Manufacturer Prints 3-D Car In Record Time

Newsy (Sep. 15, 2014) Automobile manufacturer Local Motors created a drivable electric car using a 3-D printer. Printing the body only took 44 hours. Video provided by Newsy
Powered by NewsLook.com
Refurbished New York Subway Tunnel Unveiled After Sandy Damage

Refurbished New York Subway Tunnel Unveiled After Sandy Damage

Reuters - US Online Video (Sep. 15, 2014) New York officials unveil subway tunnels that were refurbished after Superstorm Sandy. Nathan Frandino reports. Video provided by Reuters
Powered by NewsLook.com

Search ScienceDaily

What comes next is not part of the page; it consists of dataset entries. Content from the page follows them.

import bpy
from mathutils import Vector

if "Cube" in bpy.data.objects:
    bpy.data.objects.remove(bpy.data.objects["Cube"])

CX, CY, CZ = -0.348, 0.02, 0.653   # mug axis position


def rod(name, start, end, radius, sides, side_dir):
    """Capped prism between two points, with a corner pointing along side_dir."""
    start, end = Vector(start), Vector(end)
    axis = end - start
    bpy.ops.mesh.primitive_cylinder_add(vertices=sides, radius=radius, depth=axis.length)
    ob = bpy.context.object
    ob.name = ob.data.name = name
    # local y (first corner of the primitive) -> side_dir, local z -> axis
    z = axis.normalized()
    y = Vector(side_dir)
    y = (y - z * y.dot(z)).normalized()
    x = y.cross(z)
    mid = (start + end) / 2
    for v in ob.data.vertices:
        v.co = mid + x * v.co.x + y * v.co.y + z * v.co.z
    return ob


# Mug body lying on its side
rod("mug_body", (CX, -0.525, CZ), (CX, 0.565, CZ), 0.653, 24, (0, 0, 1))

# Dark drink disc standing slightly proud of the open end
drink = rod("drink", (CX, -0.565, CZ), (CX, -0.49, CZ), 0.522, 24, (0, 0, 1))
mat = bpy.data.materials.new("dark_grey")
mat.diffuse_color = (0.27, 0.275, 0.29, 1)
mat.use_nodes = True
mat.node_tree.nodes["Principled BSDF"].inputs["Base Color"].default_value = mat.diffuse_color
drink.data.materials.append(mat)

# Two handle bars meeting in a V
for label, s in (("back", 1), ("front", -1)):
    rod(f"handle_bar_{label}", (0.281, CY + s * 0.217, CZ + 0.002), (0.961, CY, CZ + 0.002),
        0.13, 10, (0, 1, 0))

Number of stories in archives: 140,361

Find with keyword(s):
Enter a keyword or phrase to search ScienceDaily for related topics and research stories.

Save/Print:
Share:

Breaking News:
from the past week

In Other News

... from NewsDaily.com

Science News

Health News

Environment News

    Technology News



    Save/Print:
    Share:

    Free Subscriptions


    Get the latest science news with ScienceDaily's free email newsletters, updated daily and weekly. Or view hourly updated newsfeeds in your RSS reader:

    Get Social & Mobile


    Keep up to date with the latest news from ScienceDaily via social networks and mobile apps:

    Have Feedback?


    Tell us what you think of ScienceDaily -- we welcome both positive and negative comments. Have any problems using the site? Questions?
    Mobile: iPhone Android Web
    Follow: Facebook Twitter Google+
    Subscribe: RSS Feeds Email Newsletters
    Latest Headlines Health & Medicine Mind & Brain Space & Time Matter & Energy Computers & Math Plants & Animals Earth & Climate Fossils & Ruins